**REQUIRED WORK**
Take the entries below and print only the lines from the one with "mod.operation, mod.solver, mod.object" through the one with "radius1=1, radius2=1, depth=0.2)", exactly as they stand, both ends included.

──────── INPUT DATA

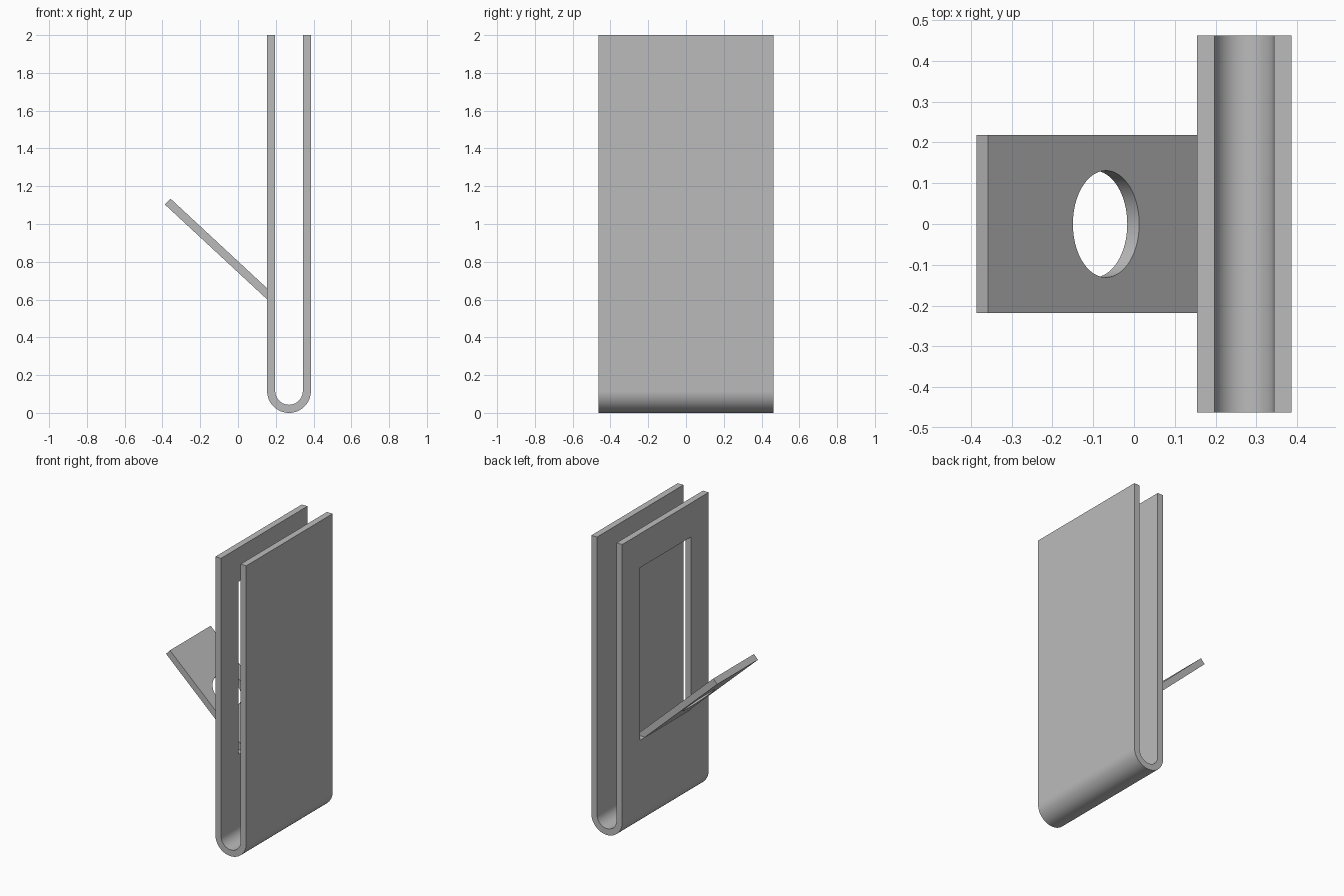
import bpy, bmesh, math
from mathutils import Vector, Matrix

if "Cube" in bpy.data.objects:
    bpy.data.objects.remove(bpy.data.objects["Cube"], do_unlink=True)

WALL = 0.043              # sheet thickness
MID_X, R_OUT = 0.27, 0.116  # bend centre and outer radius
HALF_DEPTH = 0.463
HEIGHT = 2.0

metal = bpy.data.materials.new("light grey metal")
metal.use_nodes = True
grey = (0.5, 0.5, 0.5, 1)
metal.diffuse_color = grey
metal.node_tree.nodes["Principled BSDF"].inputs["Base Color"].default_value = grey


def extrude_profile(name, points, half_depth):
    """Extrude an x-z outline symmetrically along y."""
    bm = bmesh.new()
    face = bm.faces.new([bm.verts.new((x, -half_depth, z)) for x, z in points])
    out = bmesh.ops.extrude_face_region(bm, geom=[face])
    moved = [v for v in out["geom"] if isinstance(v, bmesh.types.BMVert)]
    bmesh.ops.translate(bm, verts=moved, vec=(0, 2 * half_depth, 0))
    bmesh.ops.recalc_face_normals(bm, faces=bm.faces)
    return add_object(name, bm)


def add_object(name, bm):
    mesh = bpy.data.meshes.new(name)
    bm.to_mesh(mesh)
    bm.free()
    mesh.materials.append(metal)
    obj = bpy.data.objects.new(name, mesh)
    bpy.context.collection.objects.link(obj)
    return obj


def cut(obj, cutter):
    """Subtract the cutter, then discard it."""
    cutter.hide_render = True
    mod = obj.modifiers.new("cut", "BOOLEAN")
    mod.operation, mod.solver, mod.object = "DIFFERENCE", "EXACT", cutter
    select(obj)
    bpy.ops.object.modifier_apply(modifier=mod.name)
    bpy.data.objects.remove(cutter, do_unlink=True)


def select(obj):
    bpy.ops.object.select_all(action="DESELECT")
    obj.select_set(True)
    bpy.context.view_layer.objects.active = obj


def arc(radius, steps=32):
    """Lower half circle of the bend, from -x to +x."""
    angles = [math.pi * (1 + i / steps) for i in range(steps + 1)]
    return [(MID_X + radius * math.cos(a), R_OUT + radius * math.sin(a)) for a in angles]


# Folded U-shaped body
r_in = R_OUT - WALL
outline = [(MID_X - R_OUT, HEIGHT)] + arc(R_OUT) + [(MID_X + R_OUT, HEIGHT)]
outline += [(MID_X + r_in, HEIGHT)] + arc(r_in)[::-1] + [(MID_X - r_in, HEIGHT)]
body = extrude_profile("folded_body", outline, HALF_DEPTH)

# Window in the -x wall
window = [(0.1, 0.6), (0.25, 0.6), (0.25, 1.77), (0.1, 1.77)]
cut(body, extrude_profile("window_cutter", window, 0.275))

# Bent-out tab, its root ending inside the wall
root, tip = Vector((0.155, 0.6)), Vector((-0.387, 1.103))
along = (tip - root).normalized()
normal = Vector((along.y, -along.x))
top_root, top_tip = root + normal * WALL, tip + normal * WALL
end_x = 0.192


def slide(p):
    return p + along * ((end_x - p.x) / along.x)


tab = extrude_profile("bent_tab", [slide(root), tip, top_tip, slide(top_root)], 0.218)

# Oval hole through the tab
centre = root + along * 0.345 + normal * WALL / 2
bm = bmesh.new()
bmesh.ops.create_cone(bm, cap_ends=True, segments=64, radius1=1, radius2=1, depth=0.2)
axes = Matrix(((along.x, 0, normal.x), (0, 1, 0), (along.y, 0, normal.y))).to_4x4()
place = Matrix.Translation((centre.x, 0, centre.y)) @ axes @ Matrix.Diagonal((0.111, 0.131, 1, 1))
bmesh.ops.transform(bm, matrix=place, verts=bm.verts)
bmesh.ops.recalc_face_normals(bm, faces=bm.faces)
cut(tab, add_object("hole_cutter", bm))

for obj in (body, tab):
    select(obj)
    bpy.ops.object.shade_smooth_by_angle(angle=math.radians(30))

────────────────
──────── INPUT DATA

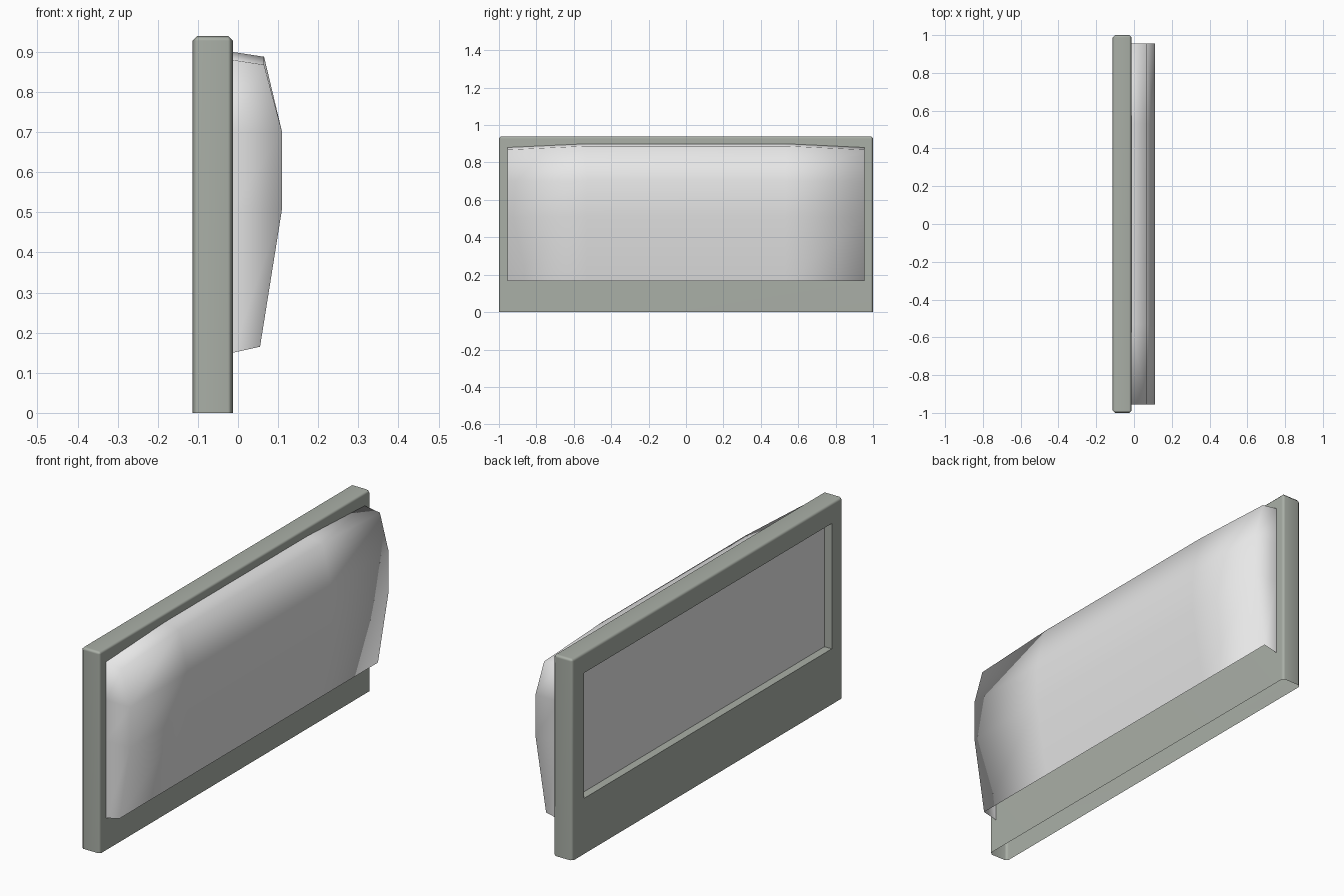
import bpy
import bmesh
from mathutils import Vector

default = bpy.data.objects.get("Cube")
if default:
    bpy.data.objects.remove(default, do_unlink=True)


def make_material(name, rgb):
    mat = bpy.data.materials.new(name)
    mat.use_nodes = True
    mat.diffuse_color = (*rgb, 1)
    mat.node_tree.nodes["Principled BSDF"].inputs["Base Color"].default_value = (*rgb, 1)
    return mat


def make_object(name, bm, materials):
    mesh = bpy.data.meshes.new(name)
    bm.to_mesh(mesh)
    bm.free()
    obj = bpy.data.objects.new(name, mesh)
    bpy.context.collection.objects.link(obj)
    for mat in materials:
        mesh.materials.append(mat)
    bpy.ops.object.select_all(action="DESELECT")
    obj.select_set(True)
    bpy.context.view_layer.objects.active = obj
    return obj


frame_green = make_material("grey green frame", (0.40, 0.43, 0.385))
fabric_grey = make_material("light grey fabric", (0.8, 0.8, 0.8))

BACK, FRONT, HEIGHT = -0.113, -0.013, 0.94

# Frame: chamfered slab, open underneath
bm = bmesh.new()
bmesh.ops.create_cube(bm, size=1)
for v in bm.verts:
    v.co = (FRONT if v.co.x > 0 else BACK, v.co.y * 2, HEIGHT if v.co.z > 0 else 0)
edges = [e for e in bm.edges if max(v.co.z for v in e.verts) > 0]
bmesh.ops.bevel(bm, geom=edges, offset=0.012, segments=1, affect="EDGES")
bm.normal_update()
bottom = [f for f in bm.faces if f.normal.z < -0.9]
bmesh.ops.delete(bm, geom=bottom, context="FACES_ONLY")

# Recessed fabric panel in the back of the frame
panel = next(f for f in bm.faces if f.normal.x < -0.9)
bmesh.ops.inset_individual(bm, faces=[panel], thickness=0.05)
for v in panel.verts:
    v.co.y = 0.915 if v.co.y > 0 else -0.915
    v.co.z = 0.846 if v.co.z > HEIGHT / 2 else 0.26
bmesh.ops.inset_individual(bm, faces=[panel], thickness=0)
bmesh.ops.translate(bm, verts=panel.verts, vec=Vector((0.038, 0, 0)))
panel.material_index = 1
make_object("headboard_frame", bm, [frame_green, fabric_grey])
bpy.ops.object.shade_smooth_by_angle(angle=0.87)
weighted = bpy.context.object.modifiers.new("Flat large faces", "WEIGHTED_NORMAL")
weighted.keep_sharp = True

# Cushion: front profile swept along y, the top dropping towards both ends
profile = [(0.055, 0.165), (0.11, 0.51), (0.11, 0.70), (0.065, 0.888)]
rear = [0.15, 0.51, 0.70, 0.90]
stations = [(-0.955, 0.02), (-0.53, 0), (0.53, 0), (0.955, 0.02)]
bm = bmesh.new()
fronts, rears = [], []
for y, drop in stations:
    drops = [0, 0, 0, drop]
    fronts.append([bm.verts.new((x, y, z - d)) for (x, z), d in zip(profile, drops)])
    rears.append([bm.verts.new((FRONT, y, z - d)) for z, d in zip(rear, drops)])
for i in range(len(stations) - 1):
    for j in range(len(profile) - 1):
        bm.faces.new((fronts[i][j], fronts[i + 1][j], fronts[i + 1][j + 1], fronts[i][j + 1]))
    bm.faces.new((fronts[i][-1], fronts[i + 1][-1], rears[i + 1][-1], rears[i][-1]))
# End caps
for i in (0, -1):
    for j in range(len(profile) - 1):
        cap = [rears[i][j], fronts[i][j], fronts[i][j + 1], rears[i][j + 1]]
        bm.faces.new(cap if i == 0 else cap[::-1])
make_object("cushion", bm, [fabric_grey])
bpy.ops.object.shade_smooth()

────────────────

**EXERCISE RESULT**
    mod.operation, mod.solver, mod.object = "DIFFERENCE", "EXACT", cutter
    select(obj)
    bpy.ops.object.modifier_apply(modifier=mod.name)
    bpy.data.objects.remove(cutter, do_unlink=True)


def select(obj):
    bpy.ops.object.select_all(action="DESELECT")
    obj.select_set(True)
    bpy.context.view_layer.objects.active = obj


def arc(radius, steps=32):
    """Lower half circle of the bend, from -x to +x."""
    angles = [math.pi * (1 + i / steps) for i in range(steps + 1)]
    return [(MID_X + radius * math.cos(a), R_OUT + radius * math.sin(a)) for a in angles]


# Folded U-shaped body
r_in = R_OUT - WALL
outline = [(MID_X - R_OUT, HEIGHT)] + arc(R_OUT) + [(MID_X + R_OUT, HEIGHT)]
outline += [(MID_X + r_in, HEIGHT)] + arc(r_in)[::-1] + [(MID_X - r_in, HEIGHT)]
body = extrude_profile("folded_body", outline, HALF_DEPTH)

# Window in the -x wall
window = [(0.1, 0.6), (0.25, 0.6), (0.25, 1.77), (0.1, 1.77)]
cut(body, extrude_profile("window_cutter", window, 0.275))

# Bent-out tab, its root ending inside the wall
root, tip = Vector((0.155, 0.6)), Vector((-0.387, 1.103))
along = (tip - root).normalized()
normal = Vector((along.y, -along.x))
top_root, top_tip = root + normal * WALL, tip + normal * WALL
end_x = 0.192


def slide(p):
    return p + along * ((end_x - p.x) / along.x)


tab = extrude_profile("bent_tab", [slide(root), tip, top_tip, slide(top_root)], 0.218)

# Oval hole through the tab
centre = root + along * 0.345 + normal * WALL / 2
bm = bmesh.new()
bmesh.ops.create_cone(bm, cap_ends=True, segments=64, radius1=1, radius2=1, depth=0.2)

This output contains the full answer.